YOUR ASSIGNMENT
Pull every line with "rows" from the entries below.

INFORMATION GIVEN
»»

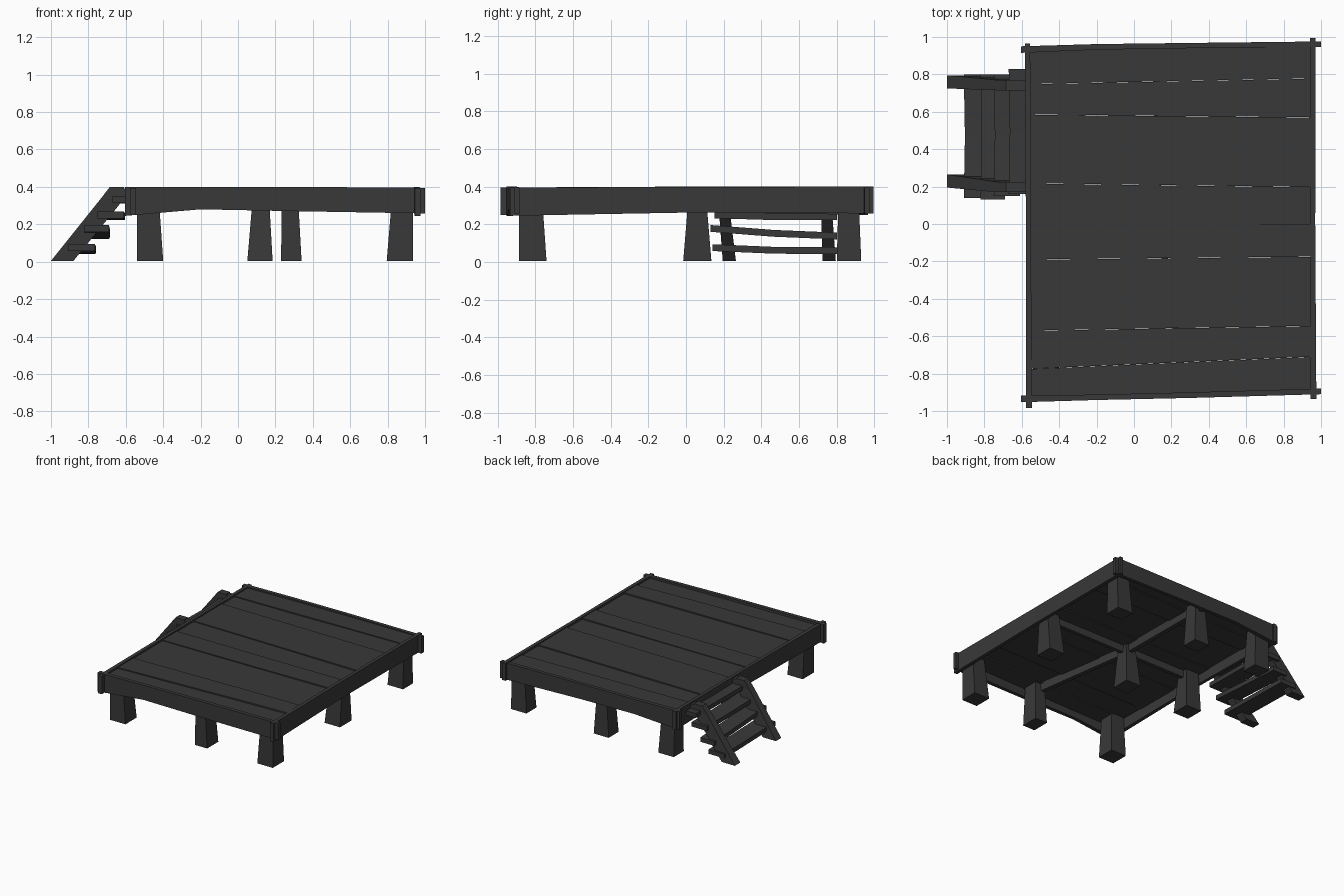
import bpy, bmesh, math, random
random.seed(4)

wood = bpy.data.materials.new("dark_wood")
wood.diffuse_color = (0.04, 0.04, 0.04, 1)


def loft(name, rings):
    """Solid skinned through a list of four-cornered rings."""
    bm = bmesh.new()
    rows = [[bm.verts.new(p) for p in r] for r in rings]
    for a, b in zip(rows, rows[1:]):
        for i in range(4):
            j = (i + 1) % 4
            bm.faces.new((a[i], a[j], b[j], b[i]))
    bm.faces.new(rows[0])
    bm.faces.new(rows[-1])
    bmesh.ops.recalc_face_normals(bm, faces=bm.faces)
    me = bpy.data.meshes.new(name)
    bm.to_mesh(me)
    bm.free()
    me.materials.append(wood)
    ob = bpy.data.objects.new(name, me)
    bpy.context.collection.objects.link(ob)
    return ob


def along_x(x, y0, y1, z0, z1):
    return [(x, y0, z0), (x, y1, z0), (x, y1, z1), (x, y0, z1)]


def along_y(y, x0, x1, z0, z1):
    return [(x0, y, z0), (x1, y, z0), (x1, y, z1), (x0, y, z1)]


def flat(z, x0, x1, y0, y1):
    return [(x0, y0, z), (x1, y0, z), (x1, y1, z), (x0, y1, z)]


# Deck planks: seam position at the left and right ends, alternating slightly in height
seams = [(-0.935, -0.905), (-0.775, -0.71), (-0.57, -0.545), (-0.19, -0.175),
         (0.0, 0.0), (0.217, 0.197), (0.585, 0.57), (0.748, 0.778), (0.95, 0.965)]
for i, (a, b) in enumerate(zip(seams, seams[1:])):
    rings = []
    for k in range(4):
        t = k / 3
        top = 0.386 + (0.004 if i % 2 else -0.004) + random.uniform(-0.002, 0.002)
        rings.append(along_x(-0.558 + 1.508 * t,
                             a[0] + (a[1] - a[0]) * t + 0.0006,
                             b[0] + (b[1] - b[0]) * t - 0.0006, top - 0.045, top))
    loft(f"deck_plank_{i + 1}", rings)

# Rim boards crossing at the corners
loft("front_rim_board", [along_x(-0.605, -0.953, -0.918, 0.245, 0.40),
                         along_x(-0.20, -0.941, -0.912, 0.28, 0.40),
                         along_x(0.30, -0.93, -0.90, 0.27, 0.40),
                         along_x(1.0, -0.91, -0.88, 0.258, 0.395)])
loft("back_rim_board", [along_x(-0.605, 0.915, 0.95, 0.25, 0.40),
                        along_x(-0.20, 0.932, 0.962, 0.28, 0.40),
                        along_x(0.30, 0.94, 0.968, 0.275, 0.40),
                        along_x(1.0, 0.946, 0.976, 0.258, 0.395)])
loft("left_rim_board", [along_y(-0.985, -0.578, -0.545, 0.25, 0.395),
                        along_y(0.0, -0.578, -0.552, 0.265, 0.40),
                        along_y(0.965, -0.583, -0.555, 0.25, 0.40)])
loft("right_rim_board", [along_y(-0.935, 0.945, 0.975, 0.245, 0.395),
                         along_y(0.0, 0.942, 0.969, 0.262, 0.398),
                         along_y(0.995, 0.94, 0.97, 0.258, 0.40)])

# Legs: outer sides upright, inner sides sloping; middle ones taper both ways
xs = [(-0.54, -0.40, -0.54, -0.425), (0.05, 0.185, 0.08, 0.165), (0.795, 0.935, 0.825, 0.935)]
ys = [(-0.885, -0.74, -0.885, -0.765), (-0.015, 0.135, 0.015, 0.105), (0.80, 0.93, 0.81, 0.915)]
for r, y in enumerate(ys):
    for c, x in enumerate(xs):
        if (r, c) == (0, 1):
            x = (0.23, 0.34, 0.235, 0.32)
        loft(f"leg_{r + 1}_{c + 1}", [flat(0.004, x[0], x[1], y[0], y[1]),
                                      flat(0.362, x[2], x[3], y[2], y[3])])

# Crossing support beams under the planks
loft("long_support_beam", [along_y(-0.91, 0.26, 0.295, 0.275, 0.36),
                           along_y(0.06, 0.11, 0.145, 0.28, 0.36),
                           along_y(0.94, 0.105, 0.14, 0.275, 0.36)])
loft("cross_support_beam", [along_x(-0.56, 0.045, 0.075, 0.28, 0.36),
                            along_x(0.95, 0.045, 0.075, 0.28, 0.36)])

# Sloping stair stringers
for side, (a, b, c, d) in {"front": (0.195, 0.265, 0.17, 0.225),
                           "back": (0.725, 0.795, 0.715, 0.77)}.items():
    rings = [flat(z, x0, x1, y0, y1)
             for z, x0, x1, y0, y1 in ((0.004, -1.0, -0.88, a, b),
                                       (0.335, -0.735, -0.61, c, d),
                                       (0.40, -0.685, -0.61, c, d))]
    loft(f"{side}_stair_stringer", rings)
    loft(f"{side}_stair_top_block", [along_x(-0.65, c, d, 0.325, 0.395),
                                     along_x(-0.57, c, d, 0.36, 0.39)])

# Stair treads running through the stringers
treads = [(-0.91, -0.765, 0.05, 0.14, 0.80, 0.008), (-0.82, -0.69, 0.14, 0.13, 0.80, 0.02),
          (-0.75, -0.61, 0.228, 0.15, 0.80, 0.004), (-0.67, -0.578, 0.318, 0.16, 0.83, -0.003)]
for i, (x0, x1, z, y0, y1, dz) in enumerate(treads):
    rings = []
    for k, bow in enumerate((0.0, 0.006, 0.0)):
        y = y0 + (y1 - y0) * k / 2
        h = z + dz * (1 - k) - bow
        rings.append(along_y(y, x0 + bow, x1 + bow, h, h + 0.036))
    loft(f"stair_tread_{i + 1}", rings)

««

RESULT OF THIS EXERCISE
    rows = [[bm.verts.new(p) for p in r] for r in rings]
    for a, b in zip(rows, rows[1:]):
    bm.faces.new(rows[0])
    bm.faces.new(rows[-1])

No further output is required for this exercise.